The first global public engagement processes in history were created to incorporate citizen voices into United Nations conventions on biodiversity and climate change. Building on theories of deliberative democracy and tested practices of public engagement, a new World Wide Views process was developed to provide informed and considered input from ordinary citizens to the 2009 United Nations Climate Change Conference. This and subsequent World Wide Views deliberations have demonstrated that public engagement can potentially open up policy discourses that are constricted and obfuscated by organized interests. A telling example is provided by the World Wide Views on Climate and Energy deliberation held on June 5, 2015, where nearly 10,000 ordinary citizens gathered in 76 countries to consider and express their views on the issues to be addressed at the UN Climate Change Conference in Paris later that year. In a noteworthy departure from prevailing media and policy discourses, two thirds of the participating citizens saw climate change as “mostly an opportunity to improve our quality of life,” while only a quarter saw it as “mostly a threat to our quality of life,” a result that was consistent across high, middle, and low income countries.
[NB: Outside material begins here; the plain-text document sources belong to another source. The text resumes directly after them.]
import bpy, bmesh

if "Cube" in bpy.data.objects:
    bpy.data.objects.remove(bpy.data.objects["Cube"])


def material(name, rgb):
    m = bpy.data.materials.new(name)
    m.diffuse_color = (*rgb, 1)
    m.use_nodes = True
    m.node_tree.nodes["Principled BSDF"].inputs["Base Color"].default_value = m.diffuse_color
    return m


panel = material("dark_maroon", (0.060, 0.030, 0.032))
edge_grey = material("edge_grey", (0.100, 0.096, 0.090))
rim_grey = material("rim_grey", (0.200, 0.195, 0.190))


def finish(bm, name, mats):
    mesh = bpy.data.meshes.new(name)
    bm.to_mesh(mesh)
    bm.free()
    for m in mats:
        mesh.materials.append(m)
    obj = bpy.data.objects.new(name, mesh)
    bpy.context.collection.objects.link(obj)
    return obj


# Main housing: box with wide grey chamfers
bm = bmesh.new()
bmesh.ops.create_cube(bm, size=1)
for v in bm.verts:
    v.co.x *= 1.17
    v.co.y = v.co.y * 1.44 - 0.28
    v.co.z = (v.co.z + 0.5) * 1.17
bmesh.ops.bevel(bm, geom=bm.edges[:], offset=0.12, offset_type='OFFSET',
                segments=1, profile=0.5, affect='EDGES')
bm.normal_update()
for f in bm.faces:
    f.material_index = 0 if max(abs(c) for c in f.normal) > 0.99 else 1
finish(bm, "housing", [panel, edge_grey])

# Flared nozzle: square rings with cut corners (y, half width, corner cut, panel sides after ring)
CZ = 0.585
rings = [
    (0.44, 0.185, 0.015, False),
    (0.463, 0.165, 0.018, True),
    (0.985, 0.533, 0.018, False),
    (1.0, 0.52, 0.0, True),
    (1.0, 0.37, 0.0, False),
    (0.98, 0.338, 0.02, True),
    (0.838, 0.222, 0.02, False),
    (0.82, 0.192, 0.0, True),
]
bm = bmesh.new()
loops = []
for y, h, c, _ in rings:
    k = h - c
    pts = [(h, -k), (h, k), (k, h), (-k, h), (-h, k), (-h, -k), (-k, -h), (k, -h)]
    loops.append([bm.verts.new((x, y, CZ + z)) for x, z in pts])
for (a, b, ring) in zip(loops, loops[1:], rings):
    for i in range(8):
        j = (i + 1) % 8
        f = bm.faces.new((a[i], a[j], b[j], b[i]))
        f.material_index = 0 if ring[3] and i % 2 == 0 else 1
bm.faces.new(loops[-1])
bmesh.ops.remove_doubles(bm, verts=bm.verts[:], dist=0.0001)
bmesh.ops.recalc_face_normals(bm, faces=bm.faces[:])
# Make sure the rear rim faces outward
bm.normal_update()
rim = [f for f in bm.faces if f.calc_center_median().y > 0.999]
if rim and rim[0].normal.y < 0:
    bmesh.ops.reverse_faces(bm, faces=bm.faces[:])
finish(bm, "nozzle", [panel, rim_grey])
Recent research on public engagement has indicated that, when effectively implemented, such processes can increase the legitimacy, quality, and capacity of decision making. The specific impacts include cognitive and attitudinal changes (e.g., better awareness of environmental and scientific issues), development of new capacities (e.g., new professional skills, methods, and platforms of collaboration), and mobilization of resources for addressing scientific and societal challenges (e.g., research funding, political commitment, public awareness, and social acceptance). Earlier aspirations for broader impacts, such as the democratization of policy making at all levels, are now less prominent, but arguably, are indispensable for achieving both immediate and longer-range goals. The relatively new concept of a deliberative system captures this complexity by moving beyond the narrow focus on single public engagement events encountered in much research to date, recognizing that single events rarely affect the course of policy making. The evolving prospects for public engagement in biodiversity and climate change policy can therefore be seen as requiring ongoing improvements in the capacities of the deliberative system.
Julie Doyle, Nathan Farrell, and Michael K. Goodman
Since the mid-2000s, entertainment celebrities have played increasingly prominent roles in the cultural politics of climate change, ranging from high-profile speeches at UN climate conferences, and social media interactions with their fans, to producing and appearing in documentaries about climate change that help give meaning to and communicate this issue to a wider audience. The role afforded to celebrities as climate change communicators is an outcome of a political environment increasingly influenced by public relations and attuned toward the media’s representation of political ideas, policies, and sentiments. Celebrities act as representatives of mass publics, operating within centers of elite political power. At the same time, celebrities represent the environmental concerns of their audiences; that is, they embody the sentiments of their audiences on the political stage. It is in this context that celebrities have gained their authority as political, social, and environmental “experts,” and the political performances of celebrities provide important ways to engage electorates and audiences with climate change action.
More recently, celebrities offer novel engagements with climate change that move beyond scientific data and facilitate more emotional and visceral connections with climate change in the public’s everyday lives. Contemporary celebrities, thus, work to shape how audiences and publics ought to feel about climate change in efforts to get them to act or change their behaviors. These “after data” moments are seen very clearly in Leonardo DiCaprio’s documentary Before the Flood. Yet, with celebrities acting as our emotional witnesses, they not only might bring climate change to greater public attention, but they expand their brand through neoliberalism’s penchant for the commoditization of everything including, as here, care and concern for the environment. As celebrities build up their own personal capital as eco-warriors, they create very real value for the “celebrity industrial complex” that lies behind their climate media interventions. Climate change activism is, through climate celebrities, rendered as spectacle, with celebrities acting as environmental and climate pedagogues framing for audiences the emotionalized problems and solutions to global environmental change. Consequently, celebrities politicize emotions in ways that that remain circumscribed by neoliberal solutions and actions that responsibilize audiences and the public.